Home Archives February 2009 Q&A with Gale Castillo, president of the Hispanic Metro chamber

Q&A with Gale Castillo, president of the Hispanic Metro chamber

| Print |  Email
Sunday, February 01, 2009

Building bridges

GaleCastillo.jpg PHOTO BY ANTHONY PIDGEON

As small businesses reel from recession shock waves, Gale Castillo, president and one of the founding members of the Hispanic Metropolitan Chamber in Portland, offers support to both Latino and non-Latino business owners. This month, she is participating in the National Hispanic Leadership Institute’s Executive Leadership Training program in San Juan Bautista, Calif. A small business owner herself, Castillo is also a member of Portland Mayor Sam Adams’ economic cabinet.

Q How has the recession hit the business of your members?

A During the best times, our community has not necessarily been the beneficiary — they’ve struggled. On average, small businesses make about $900,000 a year. Latino businesses make about $100,000 a year. During these harsh economic times, Latino businesses suffer even more. We have a lot of firms that are not getting contracts, not getting paid. We’re trying to work with them to help them be creative regarding their financing, marketing and contract opportunities.

Q What are the current Latino business trends?


A Nationally and locally, three sectors have a concentration of Latinos. One is construction; another is service — lawyers, attorneys, bookkeepers and personal services such as salons, nails, dog groomers. The third sector is retail, including restaurants and small stores. Of those three sectors, the service sector is doing better than construction and retail right now. But even the service sector is not doing that well.

Q What does the future hold for Hispanic businesspeople?


A I think the possibilities are unlimited. We have a lot of professional Latinos coming to Oregon for the same reasons that other people come to Oregon, for career opportunities.

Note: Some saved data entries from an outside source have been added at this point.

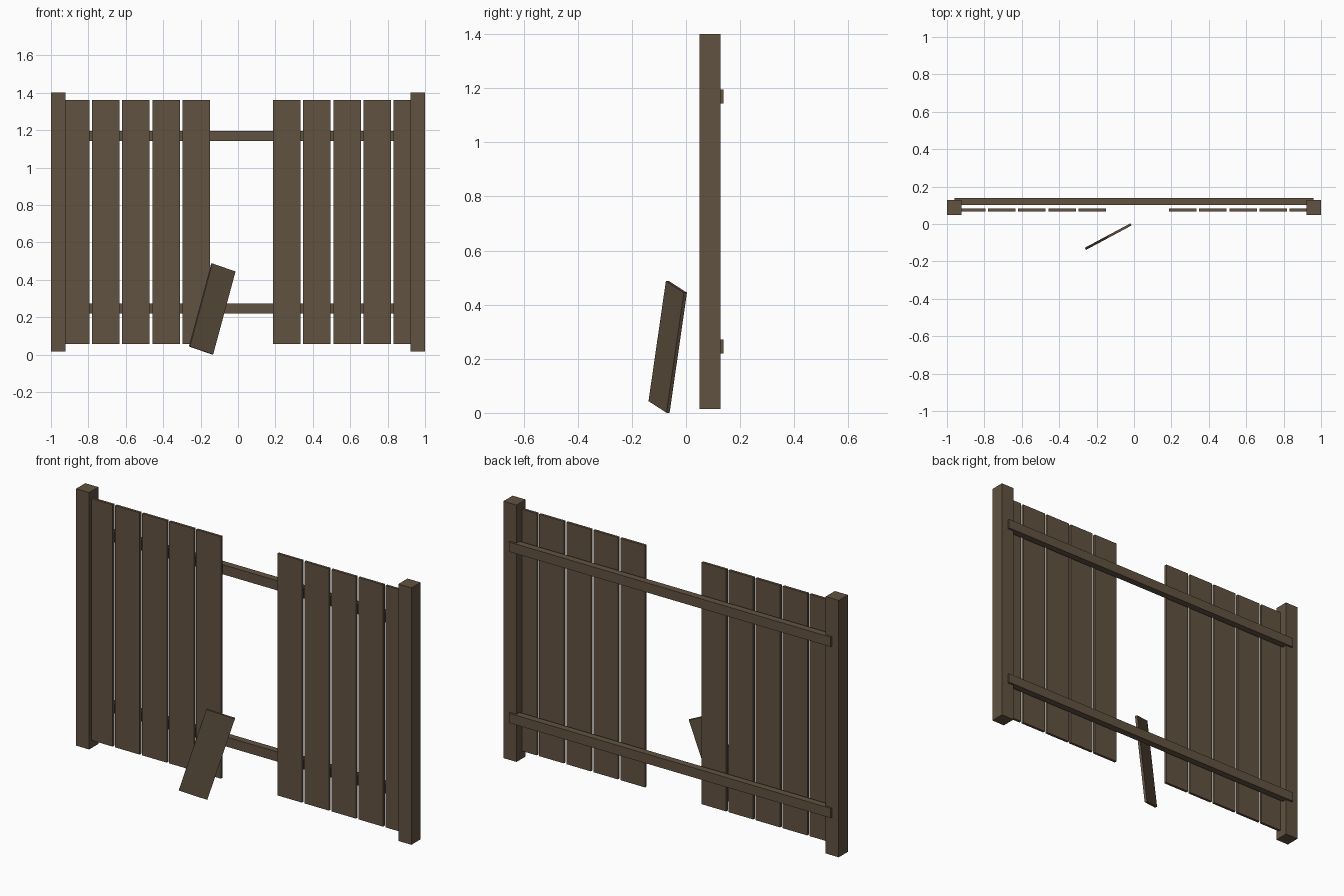
import bpy
from math import radians
from mathutils import Euler

if "Cube" in bpy.data.objects:
    bpy.data.objects.remove(bpy.data.objects["Cube"])

wood = bpy.data.materials.new("weathered_wood")
wood.diffuse_color = (0.12, 0.084, 0.053, 1)
wood.use_nodes = True
wood.node_tree.nodes["Principled BSDF"].inputs["Base Color"].default_value = wood.diffuse_color


def board(name, lo, hi):
    """Box spanning two opposite corners."""
    centre = [(a + b) / 2 for a, b in zip(lo, hi)]
    bpy.ops.mesh.primitive_cube_add(size=1, location=centre)
    ob = bpy.context.object
    ob.name = name
    ob.scale = [b - a for a, b in zip(lo, hi)]
    ob.data.materials.append(wood)
    return ob


# End posts
board("left_post", (-1.0, 0.049, 0.015), (-0.922, 0.127, 1.4))
board("right_post", (0.922, 0.049, 0.015), (1.0, 0.127, 1.4))

# Horizontal rails behind the planks
for name, z in (("lower_rail", 0.22), ("upper_rail", 1.143)):
    board(name, (-0.96, 0.101, z), (0.96, 0.138, z + 0.052))

# Upright planks, with two missing in the middle
pitch, width = 0.1613, 0.147
for i in range(12):
    if i in (5, 6):
        continue
    x = -0.942 + i * pitch
    board(f"plank_{i + 1}", (x, 0.068, 0.057), (x + width, 0.082, 1.361))

# Broken plank leaning in front of the gap
loose = board("broken_plank", (-width / 2, -0.0065, -0.232), (width / 2, 0.0065, 0.232))
loose.location = (-0.138, -0.0675, 0.2438)
loose.rotation_euler = Euler((0, radians(17), radians(28.2)), 'XYZ')
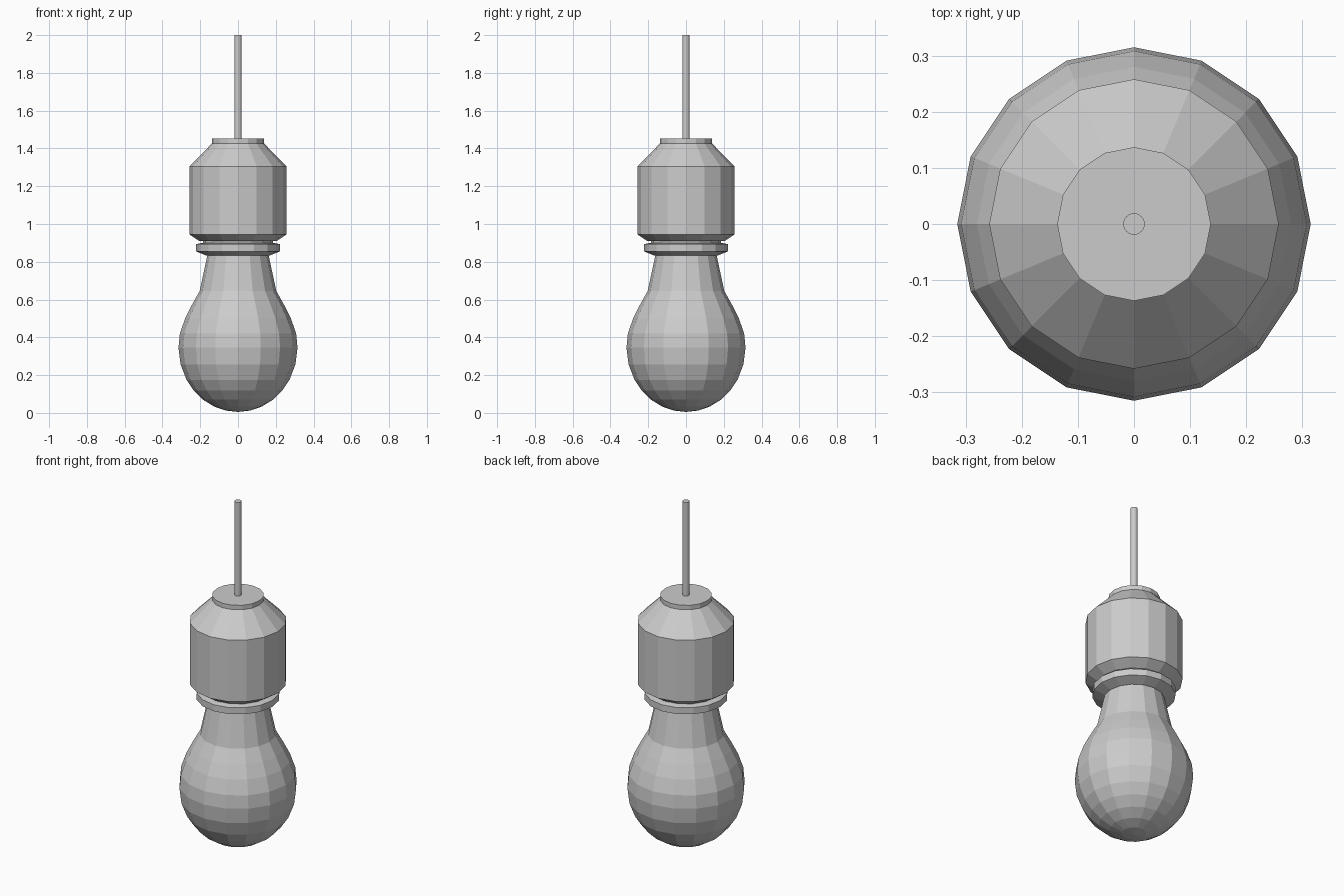
import bpy, bmesh, math

if "Cube" in bpy.data.objects:
    bpy.data.objects.remove(bpy.data.objects["Cube"])


def lathe(name, profile, sides):
    """Revolve (radius, z) points around z; open ends are capped, radius 0 makes a pole."""
    bm = bmesh.new()
    rings = []
    for r, z in profile:
        if r == 0:
            rings.append([bm.verts.new((0, 0, z))] * sides)
        else:
            rings.append([bm.verts.new((r * math.cos(2 * math.pi * i / sides),
                                        r * math.sin(2 * math.pi * i / sides), z))
                          for i in range(sides)])
    for a, b in zip(rings, rings[1:]):
        for i in range(sides):
            j = (i + 1) % sides
            bm.faces.new(list(dict.fromkeys((a[i], a[j], b[j], b[i]))))
    for ring in (rings[0], rings[-1]):
        if len(set(ring)) > 1:
            bm.faces.new(ring)
    bmesh.ops.recalc_face_normals(bm, faces=bm.faces)
    mesh = bpy.data.meshes.new(name)
    bm.to_mesh(mesh)
    bm.free()
    obj = bpy.data.objects.new(name, mesh)
    bpy.context.collection.objects.link(obj)
    return obj


# Glass bulb: round lower half, shoulder, then a tapering neck
R, CENTRE, BOTTOM = 0.315, 0.345, 0.005
bowl = [(R * math.sin(t), CENTRE - (CENTRE - BOTTOM) * math.cos(t))
        for t in (math.radians(a) for a in (12, 24, 36, 48, 60, 75, 90))]
shoulder = [(0.308, 0.42), (0.28, 0.50), (0.245, 0.57), (0.203, 0.645)]
lathe("bulb", [(0, BOTTOM)] + bowl + shoulder + [(0.163, 0.83), (0.155, 0.87)], 16)

# Screw collar ring below the socket
lathe("collar_ring", [(0.165, 0.832), (0.222, 0.855), (0.222, 0.893), (0.195, 0.899)], 16)

# Inner neck closing the gap between collar and socket
lathe("inner_neck", [(0.185, 0.88), (0.185, 0.93)], 16)

# Socket housing with bevelled bottom and conical top
lathe("socket", [(0.205, 0.910), (0.258, 0.945), (0.258, 1.305), (0.137, 1.427)], 16)

# Cap disc on top of the socket
lathe("cap", [(0.137, 1.425), (0.137, 1.453)], 16)

# Hanging cable
cable = lathe("cable", [(0.019, 1.44), (0.019, 2.0)], 24)
for poly in cable.data.polygons:
    poly.use_smooth = len(poly.vertices) == 4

These individuals and their children are not going to be limited by anyone else’s stereotypes.

Q What stereotypes are still fought?

A I think there is still an assumption that Latino contractors or business people are lesser than non-Latinos. One of our goals is to increase the visibility of Latino businesses, and let people know what their capabilities are, and encourage large corporations and contractors to consider using their services. It’s been an educational piece for Oregonians, and Portlanders in particular. When we had our very first luncheon I had one individual tell me, “I have never seen so many professional Latinos in one room.” So people are still trying to grasp the understanding of our community. They’re still operating from old stereotypes about who we are, what our capabilities are. In many cases they still see us as foreigners. But we’re changing stereotypes in the community, for the whole community, not just businesses, and we’re trying to create opportunities for our young people. If we’re just talking to ourselves, we’re not doing a good job. I have to talk to others outside of our community to learn from them, but also to help the general community understand who we are. It’s about building bridges.

JENNIFER FURNISS


Have an opinion? E-mail This e-mail address is being protected from spambots. You need JavaScript enabled to view it

 

 

More Articles

Branching out

March 2014
Tuesday, February 25, 2014
DSC04185BY LINDA BAKER

A blueberry bush is a blueberry bush — except when it’s a blueberry tree.


Read more...

On fire

March 2014
Tuesday, February 25, 2014
BY JESSICA RIDGWAY

A self-proclaimed “chile head,” John Ford “grows, eats and does everything spicy.” 


Read more...

The 2014 List: The Top 34 Medium Companies to Work, For in Oregon

March 2014
Thursday, February 27, 2014

100best14logoWebOur 100 Best Companies project turned 21 this year, so pop open the Champagne. Our latest survey gives us plenty to cheer.

 


Read more...

Spring thaw

News
Thursday, April 17, 2014
Spring ThawBY JASON NORRIS | OB BLOGGER

The “polar vortex” of 2014 seems to have finally thawed and we believe this change in weather will bring more sunshine to the U.S. economy as well.


Read more...

Green eyeshades in the ivory tower

News
Friday, April 04, 2014
EducationCosts BlogBY ERIC FRUITS

The rapidly rising cost of higher education has left even the smartest researchers and the wonkiest of wonks wondering what’s happening and where’s all that money going. More and more, prospective students—and their families—are asking: Is college worth the cost?


Read more...

Powerlist: Meeting perspectives

March 2014
Tuesday, February 25, 2014

BY BRANDON SAWYER

A conversation about the event-planning industry with sales directors from McMenamins and the Portland Art Museum. 


Read more...

The solution to youth unemployment

News
Thursday, February 27, 2014
02.27.14 Thumbnail TeenworkBY ERIC FRUITS

Because they have little chance of working for someone else, today’s teens need to be entrepreneurs. But, first, we must teach our teens that entrepreneurship starts small.


Read more...
Oregon Business magazinetitle-sponsored-links-02
SPONSORED LINKS